_Aim of the task_
Give the listing again character for character, but drop the images.

[[ Data for analysis open ]]

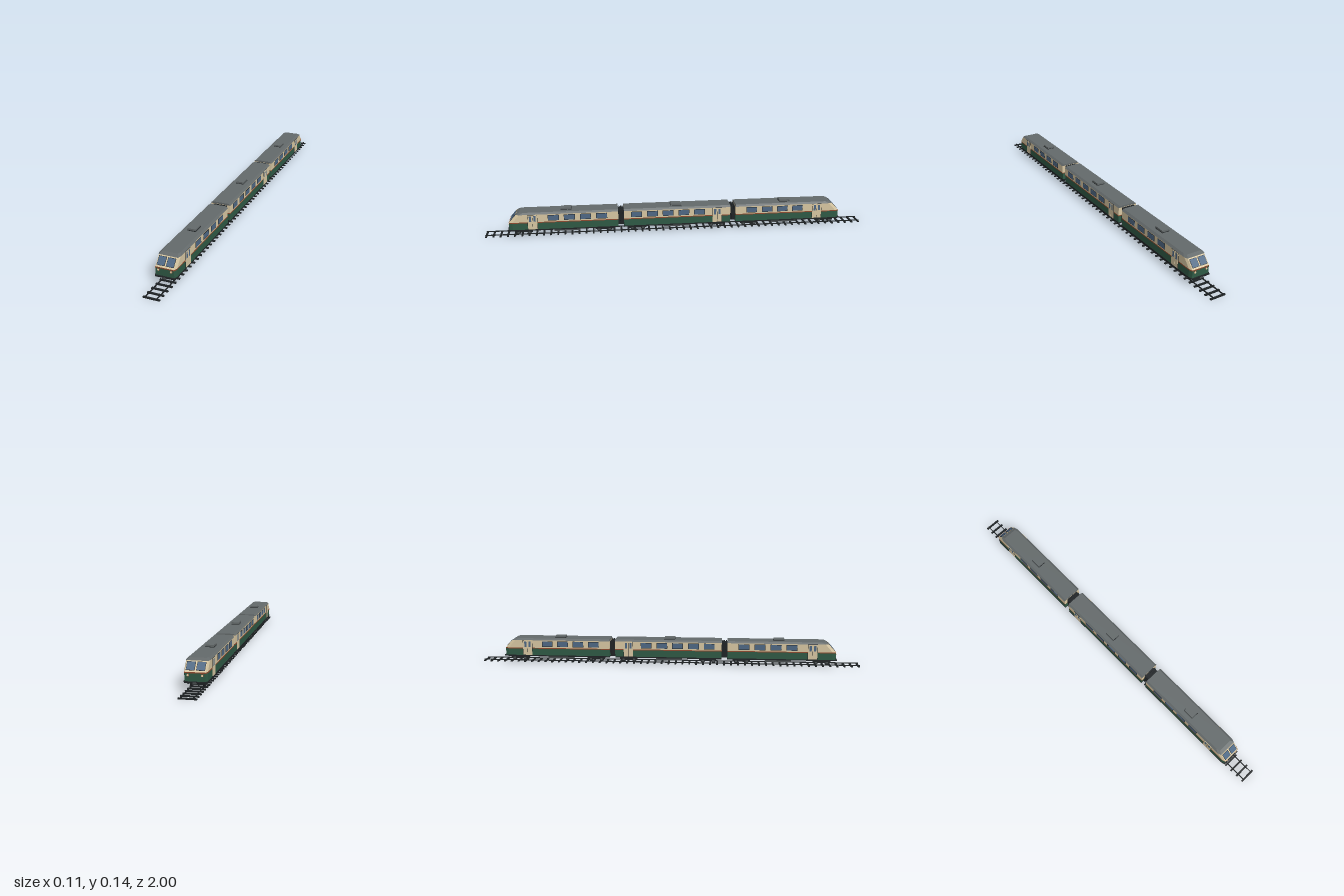
import * as THREE from 'three';

const mat = (name, color) => new THREE.MeshStandardMaterial({ name, color });

export function createModel() {
  const M = {
    green: mat('green paint', 0x2f5a45),
    cream: mat('cream paint', 0xd9c8a3),
    red: mat('rust stripe', 0x8f4a2e),
    roof: mat('roof grey', 0x646a6b),
    dark: mat('dark iron', 0x1f2325),
    glass: mat('window glass', 0x4f6985),
    box: mat('equipment grey', 0x4a4f50),
    lamp: mat('lamp', 0xf2e2b8),
  };
  const model = new THREE.Group();
  model.name = 'railcarTrain';

  const add = (parent, name, geo, material, x = 0, y = 0, z = 0) => {
    const m = new THREE.Mesh(geo, material);
    m.name = name;
    m.position.set(x, y, z);
    parent.add(m);
    return m;
  };
  const box = (parent, name, material, w, h, d, x, y, z) =>
    add(parent, name, new THREE.BoxGeometry(w, h, d), material, x, y, z);

  // Closed band between two plan outlines; a cab end gets chamfered front corners
  const outline = ([y, w, zf, zb], nose) => nose
    ? [[w, y, zf - 0.018], [w, y, zb], [-w, y, zb], [-w, y, zf - 0.018], [0.006 - w, y, zf], [w - 0.006, y, zf]]
    : [[w, y, zf], [w, y, zb], [-w, y, zb], [-w, y, zf]];
  const band = (low, high, nose) => {
    const a = outline(low, nose), b = outline(high, nose), n = a.length, p = [];
    for (let i = 0; i < n; i++) {
      const j = (i + 1) % n;
      p.push(a[i], a[j], b[j], a[i], b[j], b[i]);
      if (i > 0 && i < n - 1) p.push(b[0], b[i], b[i + 1], a[0], a[i + 1], a[i]);
    }
    const g = new THREE.BufferGeometry();
    g.setAttribute('position', new THREE.Float32BufferAttribute(p.flat(), 3));
    g.computeVertexNormals();
    return g;
  };

  // Side window with a dark frame, on both sides
  const sideWindow = (car, z) => {
    for (const s of [-1, 1]) {
      box(car, 'windowFrame', M.dark, 0.002, 0.03, 0.057, s * 0.0512, 0.102, z);
      box(car, 'windowPane', M.glass, 0.002, 0.026, 0.053, s * 0.0518, 0.102, z);
    }
  };

  // Double-leaf door, on both sides
  const door = (car, z) => {
    for (const s of [-1, 1]) {
      box(car, 'doorFrame', M.dark, 0.002, 0.08, 0.051, s * 0.0514, 0.081, z);
      for (const k of [-1, 1]) {
        box(car, 'doorLeaf', M.cream, 0.003, 0.077, 0.0235, s * 0.0522, 0.081, z + k * 0.0123);
        box(car, 'doorWindow', M.glass, 0.001, 0.03, 0.011, s * 0.0538, 0.1, z + k * 0.0115);
      }
    }
  };

  // Two-axle bogie
  const wheelGeo = new THREE.CylinderGeometry(0.012, 0.012, 0.006, 16).rotateZ(Math.PI / 2);
  const axleGeo = new THREE.CylinderGeometry(0.003, 0.003, 0.076, 8).rotateZ(Math.PI / 2);
  const bogie = (car, z) => {
    const g = new THREE.Group();
    g.name = 'bogie';
    g.position.z = z;
    car.add(g);
    box(g, 'bolster', M.dark, 0.076, 0.008, 0.022, 0, 0.032, 0);
    for (const s of [-1, 1]) {
      box(g, 'sideFrame', M.dark, 0.007, 0.008, 0.092, s * 0.039, 0.028, 0);
      add(g, 'axle', axleGeo, M.dark, 0, 0.0225, s * 0.028);
      for (const k of [-1, 1]) {
        add(g, 'wheel', wheelGeo, M.dark, k * 0.028, 0.0225, s * 0.028);
        box(g, 'axleBox', M.box, 0.006, 0.009, 0.012, k * 0.04, 0.0235, s * 0.028);
      }
    }
  };

  // Coach shell; with a nose the front end is a raked cab
  const coach = (name, zf, zb, nose, windows, doorZ, bogies) => {
    const car = new THREE.Group();
    car.name = name;
    model.add(car);
    const rake = nose ? 0.037 : 0, mid = nose ? 0.58 : 0.006;
    const lip = nose ? 0.007 : 0, cap = nose ? 0.018 : 0;
    const part = (n, m, low, high) => add(car, n, band(low, high, nose), m);
    part('skirt', M.dark, [0.035, 0.052, zf + lip, zb], [0.041, 0.052, zf + lip, zb]);
    part('lowerBody', M.green, [0.041, 0.051, zf, zb], [0.076, 0.051, zf, zb]);
    part('waistStripe', M.red, [0.076, 0.0516, zf + 0.001, zb], [0.081, 0.0516, zf + 0.001, zb]);
    part('upperBody', M.cream, [0.081, 0.051, zf, zb], [0.122, 0.051, zf - rake, zb]);
    part('roof', M.roof, [0.122, 0.0525, zf - rake, zb], [0.131, 0.043, zf - rake - cap, zb]);
    box(car, 'roofUnitBase', M.dark, 0.042, 0.002, 0.058, 0, 0.132, mid);
    box(car, 'roofUnit', M.roof, 0.039, 0.01, 0.054, 0, 0.137, mid);
    box(car, 'underfloorBox', M.box, 0.07, 0.014, 0.135, 0, 0.028, mid - 0.003);
    windows.forEach((z) => sideWindow(car, z));
    bogies.forEach((z) => bogie(car, z));
    door(car, doorZ);
    return car;
  };

  // Cab face: windscreens on the raked panel, headlights and coupler
  const cabFace = (car) => {
    const screen = new THREE.Group();
    screen.name = 'windscreen';
    screen.position.set(0, 0.1025, 0.8526);
    screen.rotation.x = -Math.atan2(0.037, 0.041);
    car.add(screen);
    const lampGeo = new THREE.CylinderGeometry(0.0045, 0.0045, 0.004, 16).rotateX(Math.PI / 2);
    const rimGeo = new THREE.CylinderGeometry(0.006, 0.006, 0.003, 16).rotateX(Math.PI / 2);
    for (const s of [-1, 1]) {
      box(screen, 'windscreenFrame', M.dark, 0.038, 0.042, 0.002, s * 0.0222, 0, 0.0004);
      box(screen, 'windscreenPane', M.glass, 0.035, 0.039, 0.002, s * 0.0222, 0, 0.001);
      add(car, 'headlightRim', rimGeo, M.red, s * 0.031, 0.068, 0.8725);
      add(car, 'headlight', lampGeo, M.lamp, s * 0.031, 0.068, 0.8735);
    }
    box(car, 'coupler', M.box, 0.016, 0.007, 0.02, 0, 0.035, 0.872);
  };

  const cabWindows = [0.645, 0.563, 0.48, 0.397];
  for (const end of ['frontCar', 'rearCar']) {
    const car = coach(end, 0.872, 0.311, true, cabWindows, 0.752, [0.8, 0.385]);
    cabFace(car);
    if (end === 'rearCar') car.rotation.y = Math.PI;
  }
  coach('middleCar', 0.281, -0.281, false, [0.216, 0.133, 0.05, -0.033, -0.116], -0.211, [0.21, -0.21]);

  // Ribbed gangways between the cars
  for (const s of [-1, 1]) {
    box(model, 'gangway', M.dark, 0.06, 0.07, 0.03, 0, 0.083, s * 0.296);
    for (let i = -1; i <= 1; i++)
      box(model, 'gangwayRib', M.dark, 0.07, 0.078, 0.005, 0, 0.083, s * 0.296 + i * 0.009);
    box(model, 'drawbar', M.dark, 0.014, 0.008, 0.04, 0, 0.038, s * 0.296);
  }

  // Track
  for (const s of [-1, 1]) box(model, 'rail', M.dark, 0.004, 0.005, 2, s * 0.027, 0.0083, 0);
  const sleeperGeo = new THREE.BoxGeometry(0.08, 0.006, 0.009);
  for (let i = 0; i <= 54; i++)
    add(model, 'sleeper', sleeperGeo, M.dark, 0, 0.003, -0.9955 + (i * 1.991) / 54);

  return model;
}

[[ Data for analysis closed ]]

_Expected answer_
import * as THREE from 'three';

const mat = (name, color) => new THREE.MeshStandardMaterial({ name, color });

export function createModel() {
  const M = {
    green: mat('green paint', 0x2f5a45),
    cream: mat('cream paint', 0xd9c8a3),
    red: mat('rust stripe', 0x8f4a2e),
    roof: mat('roof grey', 0x646a6b),
    dark: mat('dark iron', 0x1f2325),
    glass: mat('window glass', 0x4f6985),
    box: mat('equipment grey', 0x4a4f50),
    lamp: mat('lamp', 0xf2e2b8),
  };
  const model = new THREE.Group();
  model.name = 'railcarTrain';

  const add = (parent, name, geo, material, x = 0, y = 0, z = 0) => {
    const m = new THREE.Mesh(geo, material);
    m.name = name;
    m.position.set(x, y, z);
    parent.add(m);
    return m;
  };
  const box = (parent, name, material, w, h, d, x, y, z) =>
    add(parent, name, new THREE.BoxGeometry(w, h, d), material, x, y, z);

  // Closed band between two plan outlines; a cab end gets chamfered front corners
  const outline = ([y, w, zf, zb], nose) => nose
    ? [[w, y, zf - 0.018], [w, y, zb], [-w, y, zb], [-w, y, zf - 0.018], [0.006 - w, y, zf], [w - 0.006, y, zf]]
    : [[w, y, zf], [w, y, zb], [-w, y, zb], [-w, y, zf]];
  const band = (low, high, nose) => {
    const a = outline(low, nose), b = outline(high, nose), n = a.length, p = [];
    for (let i = 0; i < n; i++) {
      const j = (i + 1) % n;
      p.push(a[i], a[j], b[j], a[i], b[j], b[i]);
      if (i > 0 && i < n - 1) p.push(b[0], b[i], b[i + 1], a[0], a[i + 1], a[i]);
    }
    const g = new THREE.BufferGeometry();
    g.setAttribute('position', new THREE.Float32BufferAttribute(p.flat(), 3));
    g.computeVertexNormals();
    return g;
  };

  // Side window with a dark frame, on both sides
  const sideWindow = (car, z) => {
    for (const s of [-1, 1]) {
      box(car, 'windowFrame', M.dark, 0.002, 0.03, 0.057, s * 0.0512, 0.102, z);
      box(car, 'windowPane', M.glass, 0.002, 0.026, 0.053, s * 0.0518, 0.102, z);
    }
  };

  // Double-leaf door, on both sides
  const door = (car, z) => {
    for (const s of [-1, 1]) {
      box(car, 'doorFrame', M.dark, 0.002, 0.08, 0.051, s * 0.0514, 0.081, z);
      for (const k of [-1, 1]) {
        box(car, 'doorLeaf', M.cream, 0.003, 0.077, 0.0235, s * 0.0522, 0.081, z + k * 0.0123);
        box(car, 'doorWindow', M.glass, 0.001, 0.03, 0.011, s * 0.0538, 0.1, z + k * 0.0115);
      }
    }
  };

  // Two-axle bogie
  const wheelGeo = new THREE.CylinderGeometry(0.012, 0.012, 0.006, 16).rotateZ(Math.PI / 2);
  const axleGeo = new THREE.CylinderGeometry(0.003, 0.003, 0.076, 8).rotateZ(Math.PI / 2);
  const bogie = (car, z) => {
    const g = new THREE.Group();
    g.name = 'bogie';
    g.position.z = z;
    car.add(g);
    box(g, 'bolster', M.dark, 0.076, 0.008, 0.022, 0, 0.032, 0);
    for (const s of [-1, 1]) {
      box(g, 'sideFrame', M.dark, 0.007, 0.008, 0.092, s * 0.039, 0.028, 0);
      add(g, 'axle', axleGeo, M.dark, 0, 0.0225, s * 0.028);
      for (const k of [-1, 1]) {
        add(g, 'wheel', wheelGeo, M.dark, k * 0.028, 0.0225, s * 0.028);
        box(g, 'axleBox', M.box, 0.006, 0.009, 0.012, k * 0.04, 0.0235, s * 0.028);
      }
    }
  };

  // Coach shell; with a nose the front end is a raked cab
  const coach = (name, zf, zb, nose, windows, doorZ, bogies) => {
    const car = new THREE.Group();
    car.name = name;
    model.add(car);
    const rake = nose ? 0.037 : 0, mid = nose ? 0.58 : 0.006;
    const lip = nose ? 0.007 : 0, cap = nose ? 0.018 : 0;
    const part = (n, m, low, high) => add(car, n, band(low, high, nose), m);
    part('skirt', M.dark, [0.035, 0.052, zf + lip, zb], [0.041, 0.052, zf + lip, zb]);
    part('lowerBody', M.green, [0.041, 0.051, zf, zb], [0.076, 0.051, zf, zb]);
    part('waistStripe', M.red, [0.076, 0.0516, zf + 0.001, zb], [0.081, 0.0516, zf + 0.001, zb]);
    part('upperBody', M.cream, [0.081, 0.051, zf, zb], [0.122, 0.051, zf - rake, zb]);
    part('roof', M.roof, [0.122, 0.0525, zf - rake, zb], [0.131, 0.043, zf - rake - cap, zb]);
    box(car, 'roofUnitBase', M.dark, 0.042, 0.002, 0.058, 0, 0.132, mid);
    box(car, 'roofUnit', M.roof, 0.039, 0.01, 0.054, 0, 0.137, mid);
    box(car, 'underfloorBox', M.box, 0.07, 0.014, 0.135, 0, 0.028, mid - 0.003);
    windows.forEach((z) => sideWindow(car, z));
    bogies.forEach((z) => bogie(car, z));
    door(car, doorZ);
    return car;
  };

  // Cab face: windscreens on the raked panel, headlights and coupler
  const cabFace = (car) => {
    const screen = new THREE.Group();
    screen.name = 'windscreen';
    screen.position.set(0, 0.1025, 0.8526);
    screen.rotation.x = -Math.atan2(0.037, 0.041);
    car.add(screen);
    const lampGeo = new THREE.CylinderGeometry(0.0045, 0.0045, 0.004, 16).rotateX(Math.PI / 2);
    const rimGeo = new THREE.CylinderGeometry(0.006, 0.006, 0.003, 16).rotateX(Math.PI / 2);
    for (const s of [-1, 1]) {
      box(screen, 'windscreenFrame', M.dark, 0.038, 0.042, 0.002, s * 0.0222, 0, 0.0004);
      box(screen, 'windscreenPane', M.glass, 0.035, 0.039, 0.002, s * 0.0222, 0, 0.001);
      add(car, 'headlightRim', rimGeo, M.red, s * 0.031, 0.068, 0.8725);
      add(car, 'headlight', lampGeo, M.lamp, s * 0.031, 0.068, 0.8735);
    }
    box(car, 'coupler', M.box, 0.016, 0.007, 0.02, 0, 0.035, 0.872);
  };

  const cabWindows = [0.645, 0.563, 0.48, 0.397];
  for (const end of ['frontCar', 'rearCar']) {
    const car = coach(end, 0.872, 0.311, true, cabWindows, 0.752, [0.8, 0.385]);
    cabFace(car);
    if (end === 'rearCar') car.rotation.y = Math.PI;
  }
  coach('middleCar', 0.281, -0.281, false, [0.216, 0.133, 0.05, -0.033, -0.116], -0.211, [0.21, -0.21]);

  // Ribbed gangways between the cars
  for (const s of [-1, 1]) {
    box(model, 'gangway', M.dark, 0.06, 0.07, 0.03, 0, 0.083, s * 0.296);
    for (let i = -1; i <= 1; i++)
      box(model, 'gangwayRib', M.dark, 0.07, 0.078, 0.005, 0, 0.083, s * 0.296 + i * 0.009);
    box(model, 'drawbar', M.dark, 0.014, 0.008, 0.04, 0, 0.038, s * 0.296);
  }

  // Track
  for (const s of [-1, 1]) box(model, 'rail', M.dark, 0.004, 0.005, 2, s * 0.027, 0.0083, 0);
  const sleeperGeo = new THREE.BoxGeometry(0.08, 0.006, 0.009);
  for (let i = 0; i <= 54; i++)
    add(model, 'sleeper', sleeperGeo, M.dark, 0, 0.003, -0.9955 + (i * 1.991) / 54);

  return model;
}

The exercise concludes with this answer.